“I’m studying women who have broken these barriers and used drumming as more of a community base to actually give a voice to young girls and women and bring people together,” Terrell said.

In Rwanda, for example, a country that was torn apart by genocide in the 1990s, a woman named Kiki Katese started a drumming troupe that brought together women from both sides of the genocide conflict. The members, Terrell said, are not only building new relationships, fostering hope and healing wounds of the past, but gaining acceptance and fame and often actually making money through their performances.

In India, where for centuries there were specific instruments that only women could play and ones that only men could play, Anuradha Pal overcame discrimination and chauvinism to become the country’s first professional female player of the tabla.

Terrell will be working with Pal, who is empowering women as a role model, as a lecturer and as an educator; Pal began a tabla academy at which Terrell herself will learn to play the centuries-old instrument.

In all the countries, Terrell’s ultimate hope is to play with the musician groups she studies, learn their instruments and share what she knows with them.

“I’m incredibly interested in Indian, African and Latin percussion,” she said. “I’m classically trained in percussion but I have no idea how to play some of these indigenous instruments. I don’t know how to play an ingoma, an African drum. I don’t know how to play the tabla. I know how to play the Americanized marimba, but why not see where it originated?”

After her Zeff year, Terrell hopes to continue to travel, to work as a producer and continue to teach and do outreach, a big passion of hers.

“I want to make an impact on this world using music as a social bridge,” she said.

The Watson Foundation was established in 1961 as a charitable trust by Jeannette Watson in honor of her late husband, Thomas J. Watson, the founder of IBM. Their children made the Watson Fellowship Program a major activity of the foundation in 1968 in recognition of their parents’ long-standing interest in education and world affairs.

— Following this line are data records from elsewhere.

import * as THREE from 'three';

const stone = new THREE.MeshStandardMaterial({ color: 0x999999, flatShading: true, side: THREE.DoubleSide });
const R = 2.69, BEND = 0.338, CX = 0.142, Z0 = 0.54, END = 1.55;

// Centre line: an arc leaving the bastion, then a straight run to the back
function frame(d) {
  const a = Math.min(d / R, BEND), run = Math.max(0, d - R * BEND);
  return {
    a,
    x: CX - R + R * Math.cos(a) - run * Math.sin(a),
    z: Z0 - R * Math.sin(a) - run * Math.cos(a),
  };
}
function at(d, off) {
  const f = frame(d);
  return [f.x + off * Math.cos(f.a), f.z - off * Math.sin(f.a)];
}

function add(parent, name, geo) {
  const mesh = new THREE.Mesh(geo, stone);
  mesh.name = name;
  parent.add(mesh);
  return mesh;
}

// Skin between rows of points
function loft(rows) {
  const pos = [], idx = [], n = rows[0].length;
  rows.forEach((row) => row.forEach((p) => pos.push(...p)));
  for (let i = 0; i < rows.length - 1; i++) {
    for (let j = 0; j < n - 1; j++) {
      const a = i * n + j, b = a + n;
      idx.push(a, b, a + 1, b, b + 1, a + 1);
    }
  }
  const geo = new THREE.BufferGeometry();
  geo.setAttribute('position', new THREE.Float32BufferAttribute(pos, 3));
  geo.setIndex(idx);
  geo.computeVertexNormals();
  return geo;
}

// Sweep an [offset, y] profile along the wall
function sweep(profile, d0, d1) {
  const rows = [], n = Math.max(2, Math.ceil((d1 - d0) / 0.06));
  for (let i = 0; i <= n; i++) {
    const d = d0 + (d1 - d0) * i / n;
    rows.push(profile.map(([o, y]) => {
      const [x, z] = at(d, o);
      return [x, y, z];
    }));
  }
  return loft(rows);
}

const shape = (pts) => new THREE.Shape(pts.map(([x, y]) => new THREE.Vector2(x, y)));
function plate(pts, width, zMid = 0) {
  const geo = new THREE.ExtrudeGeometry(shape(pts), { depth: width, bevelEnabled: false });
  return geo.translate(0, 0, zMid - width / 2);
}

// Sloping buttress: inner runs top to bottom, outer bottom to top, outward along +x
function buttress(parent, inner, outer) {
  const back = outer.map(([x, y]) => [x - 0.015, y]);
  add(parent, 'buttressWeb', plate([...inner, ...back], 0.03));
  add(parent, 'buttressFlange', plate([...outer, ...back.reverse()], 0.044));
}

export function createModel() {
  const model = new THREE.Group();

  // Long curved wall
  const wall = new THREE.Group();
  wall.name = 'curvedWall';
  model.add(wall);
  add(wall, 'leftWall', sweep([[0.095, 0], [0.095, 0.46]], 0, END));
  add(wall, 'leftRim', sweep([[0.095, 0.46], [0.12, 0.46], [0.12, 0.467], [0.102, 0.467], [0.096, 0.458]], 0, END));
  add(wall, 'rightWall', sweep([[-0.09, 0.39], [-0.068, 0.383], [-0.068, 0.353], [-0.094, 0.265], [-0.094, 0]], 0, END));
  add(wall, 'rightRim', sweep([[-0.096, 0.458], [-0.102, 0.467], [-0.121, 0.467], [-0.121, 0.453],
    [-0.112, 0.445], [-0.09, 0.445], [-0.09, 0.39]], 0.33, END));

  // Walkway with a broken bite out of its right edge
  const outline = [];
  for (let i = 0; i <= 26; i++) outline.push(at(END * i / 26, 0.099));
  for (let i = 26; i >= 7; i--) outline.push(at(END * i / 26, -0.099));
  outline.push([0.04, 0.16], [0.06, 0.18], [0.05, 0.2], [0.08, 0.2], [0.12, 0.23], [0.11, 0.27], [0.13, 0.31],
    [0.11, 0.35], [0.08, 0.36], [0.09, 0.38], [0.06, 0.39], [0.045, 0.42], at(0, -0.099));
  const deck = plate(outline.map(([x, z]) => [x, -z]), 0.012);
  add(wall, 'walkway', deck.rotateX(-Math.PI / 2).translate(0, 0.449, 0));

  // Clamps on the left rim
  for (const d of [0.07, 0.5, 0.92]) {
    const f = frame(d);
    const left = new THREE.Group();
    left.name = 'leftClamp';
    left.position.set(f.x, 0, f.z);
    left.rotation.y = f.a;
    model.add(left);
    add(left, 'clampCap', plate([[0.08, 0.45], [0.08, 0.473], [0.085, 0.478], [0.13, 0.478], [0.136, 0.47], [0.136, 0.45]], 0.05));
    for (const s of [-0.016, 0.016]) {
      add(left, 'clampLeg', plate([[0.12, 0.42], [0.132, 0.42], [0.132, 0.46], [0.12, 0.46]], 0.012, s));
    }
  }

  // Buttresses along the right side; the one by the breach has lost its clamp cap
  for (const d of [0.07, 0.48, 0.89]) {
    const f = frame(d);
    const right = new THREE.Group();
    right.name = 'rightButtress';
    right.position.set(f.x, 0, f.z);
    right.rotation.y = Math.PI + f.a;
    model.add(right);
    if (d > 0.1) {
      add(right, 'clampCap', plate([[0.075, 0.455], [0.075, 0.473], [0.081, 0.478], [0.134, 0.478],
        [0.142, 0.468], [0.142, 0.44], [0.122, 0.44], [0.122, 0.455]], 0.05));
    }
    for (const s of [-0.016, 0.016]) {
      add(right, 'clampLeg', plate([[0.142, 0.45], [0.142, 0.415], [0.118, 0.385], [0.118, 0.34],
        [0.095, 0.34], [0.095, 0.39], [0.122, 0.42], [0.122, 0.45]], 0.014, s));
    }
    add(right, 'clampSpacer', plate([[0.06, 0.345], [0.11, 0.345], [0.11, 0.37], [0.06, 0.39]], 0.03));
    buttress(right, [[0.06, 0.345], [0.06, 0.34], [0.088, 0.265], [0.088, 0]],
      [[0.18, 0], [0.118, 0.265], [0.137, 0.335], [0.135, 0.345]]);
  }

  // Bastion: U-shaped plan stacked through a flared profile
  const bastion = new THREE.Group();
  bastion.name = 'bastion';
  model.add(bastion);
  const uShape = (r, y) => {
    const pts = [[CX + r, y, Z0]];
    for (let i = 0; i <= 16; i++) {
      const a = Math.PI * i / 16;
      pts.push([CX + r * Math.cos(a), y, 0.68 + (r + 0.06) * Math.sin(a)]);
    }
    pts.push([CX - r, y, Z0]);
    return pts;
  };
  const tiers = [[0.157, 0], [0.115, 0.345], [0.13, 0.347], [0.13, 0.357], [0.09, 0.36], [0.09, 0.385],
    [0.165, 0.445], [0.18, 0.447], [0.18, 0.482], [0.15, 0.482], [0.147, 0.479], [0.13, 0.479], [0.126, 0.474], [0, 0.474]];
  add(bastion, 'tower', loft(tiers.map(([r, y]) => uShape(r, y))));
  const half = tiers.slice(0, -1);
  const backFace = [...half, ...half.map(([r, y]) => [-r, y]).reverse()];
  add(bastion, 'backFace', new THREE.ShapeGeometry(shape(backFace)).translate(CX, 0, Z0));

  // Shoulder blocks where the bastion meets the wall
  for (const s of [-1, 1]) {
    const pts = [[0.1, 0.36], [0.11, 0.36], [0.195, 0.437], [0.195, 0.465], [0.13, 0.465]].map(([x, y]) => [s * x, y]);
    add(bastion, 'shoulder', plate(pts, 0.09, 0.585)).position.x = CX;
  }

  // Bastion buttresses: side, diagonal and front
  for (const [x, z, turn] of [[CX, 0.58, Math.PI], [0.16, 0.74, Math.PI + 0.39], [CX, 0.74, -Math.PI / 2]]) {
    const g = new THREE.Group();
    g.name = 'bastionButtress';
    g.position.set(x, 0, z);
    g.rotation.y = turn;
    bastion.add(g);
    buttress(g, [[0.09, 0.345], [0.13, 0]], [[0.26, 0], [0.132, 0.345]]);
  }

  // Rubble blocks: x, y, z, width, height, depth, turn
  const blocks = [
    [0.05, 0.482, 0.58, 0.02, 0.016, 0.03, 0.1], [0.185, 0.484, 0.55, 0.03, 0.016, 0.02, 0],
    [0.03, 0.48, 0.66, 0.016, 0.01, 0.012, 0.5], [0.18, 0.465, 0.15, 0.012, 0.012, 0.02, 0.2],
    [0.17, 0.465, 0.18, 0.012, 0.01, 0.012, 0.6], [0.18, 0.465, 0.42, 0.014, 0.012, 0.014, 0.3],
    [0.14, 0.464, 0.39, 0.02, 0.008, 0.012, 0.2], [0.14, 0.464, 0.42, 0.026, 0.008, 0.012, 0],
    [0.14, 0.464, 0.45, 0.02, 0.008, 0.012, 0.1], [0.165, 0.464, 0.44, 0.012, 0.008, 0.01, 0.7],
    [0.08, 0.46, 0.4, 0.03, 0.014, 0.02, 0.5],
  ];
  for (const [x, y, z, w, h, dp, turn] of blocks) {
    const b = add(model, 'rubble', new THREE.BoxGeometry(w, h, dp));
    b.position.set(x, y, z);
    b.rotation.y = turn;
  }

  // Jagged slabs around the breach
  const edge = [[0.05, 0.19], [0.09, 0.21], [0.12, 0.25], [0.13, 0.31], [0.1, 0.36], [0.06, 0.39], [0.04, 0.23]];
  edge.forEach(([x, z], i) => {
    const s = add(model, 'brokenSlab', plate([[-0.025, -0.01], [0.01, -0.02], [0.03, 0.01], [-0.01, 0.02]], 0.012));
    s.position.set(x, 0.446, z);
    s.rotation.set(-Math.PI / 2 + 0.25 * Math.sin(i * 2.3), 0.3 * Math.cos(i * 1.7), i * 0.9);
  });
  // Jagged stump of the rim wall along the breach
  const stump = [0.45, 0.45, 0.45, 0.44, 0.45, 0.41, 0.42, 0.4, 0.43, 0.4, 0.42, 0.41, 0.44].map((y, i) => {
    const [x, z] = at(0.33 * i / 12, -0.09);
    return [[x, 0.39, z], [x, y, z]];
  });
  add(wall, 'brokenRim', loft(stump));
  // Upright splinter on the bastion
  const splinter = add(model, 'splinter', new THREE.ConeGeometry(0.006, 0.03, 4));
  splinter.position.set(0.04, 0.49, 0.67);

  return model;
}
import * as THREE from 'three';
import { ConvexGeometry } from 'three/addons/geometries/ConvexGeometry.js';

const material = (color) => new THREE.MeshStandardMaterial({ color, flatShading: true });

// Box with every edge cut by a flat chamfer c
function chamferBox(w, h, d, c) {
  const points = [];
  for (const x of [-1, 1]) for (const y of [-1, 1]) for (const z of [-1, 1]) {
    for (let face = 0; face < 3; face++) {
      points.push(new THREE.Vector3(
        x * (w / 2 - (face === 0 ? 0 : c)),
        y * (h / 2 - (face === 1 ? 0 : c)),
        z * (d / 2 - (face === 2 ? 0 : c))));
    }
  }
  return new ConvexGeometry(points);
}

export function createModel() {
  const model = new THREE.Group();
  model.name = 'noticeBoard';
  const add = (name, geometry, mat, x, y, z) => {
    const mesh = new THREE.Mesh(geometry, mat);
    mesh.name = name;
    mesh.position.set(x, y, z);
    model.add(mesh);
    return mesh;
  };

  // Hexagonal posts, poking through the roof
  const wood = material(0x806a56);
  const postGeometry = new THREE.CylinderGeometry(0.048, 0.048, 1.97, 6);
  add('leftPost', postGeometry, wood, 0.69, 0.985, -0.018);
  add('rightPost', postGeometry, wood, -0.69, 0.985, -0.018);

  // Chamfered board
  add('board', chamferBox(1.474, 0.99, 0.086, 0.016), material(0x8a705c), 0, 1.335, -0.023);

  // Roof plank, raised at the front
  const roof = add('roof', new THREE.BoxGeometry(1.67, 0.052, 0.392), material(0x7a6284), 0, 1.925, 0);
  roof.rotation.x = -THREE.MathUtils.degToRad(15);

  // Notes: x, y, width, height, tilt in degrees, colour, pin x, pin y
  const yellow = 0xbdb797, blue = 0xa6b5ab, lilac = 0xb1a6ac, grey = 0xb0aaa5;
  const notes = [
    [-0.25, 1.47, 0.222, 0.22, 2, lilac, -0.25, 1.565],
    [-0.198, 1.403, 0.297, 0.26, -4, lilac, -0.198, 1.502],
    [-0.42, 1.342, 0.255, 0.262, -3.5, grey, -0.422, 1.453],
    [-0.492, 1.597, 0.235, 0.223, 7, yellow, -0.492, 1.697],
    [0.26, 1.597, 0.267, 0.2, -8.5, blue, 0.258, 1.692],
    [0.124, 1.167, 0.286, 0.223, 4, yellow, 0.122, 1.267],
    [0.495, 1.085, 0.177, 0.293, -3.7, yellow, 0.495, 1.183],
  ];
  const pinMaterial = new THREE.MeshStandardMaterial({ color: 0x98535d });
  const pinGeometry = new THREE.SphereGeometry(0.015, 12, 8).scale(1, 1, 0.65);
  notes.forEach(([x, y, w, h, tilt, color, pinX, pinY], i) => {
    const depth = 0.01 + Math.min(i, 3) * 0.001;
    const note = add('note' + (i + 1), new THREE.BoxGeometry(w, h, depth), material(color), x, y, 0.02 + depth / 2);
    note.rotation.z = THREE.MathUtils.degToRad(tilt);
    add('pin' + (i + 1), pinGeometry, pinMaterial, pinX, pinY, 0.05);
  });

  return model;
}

Stephen Zeff, the Keith Anderson Professorship in Business and professor of accounting, created the Zeff Fellowship at Rice in honor of his parents, Roy and Hazel Zeff. When the fellowship was first awarded in 2002, Stephen Zeff told Rice News, “There are so many meritorious proposals that are submitted each year [for the Watson]. This scholarship gives another Rice student the opportunity, so it’s as if Rice has an additional student who received the Watson.”


About Jennifer Evans

Jennifer Evans is a senior editor in the Rice's Office of Public Affairs.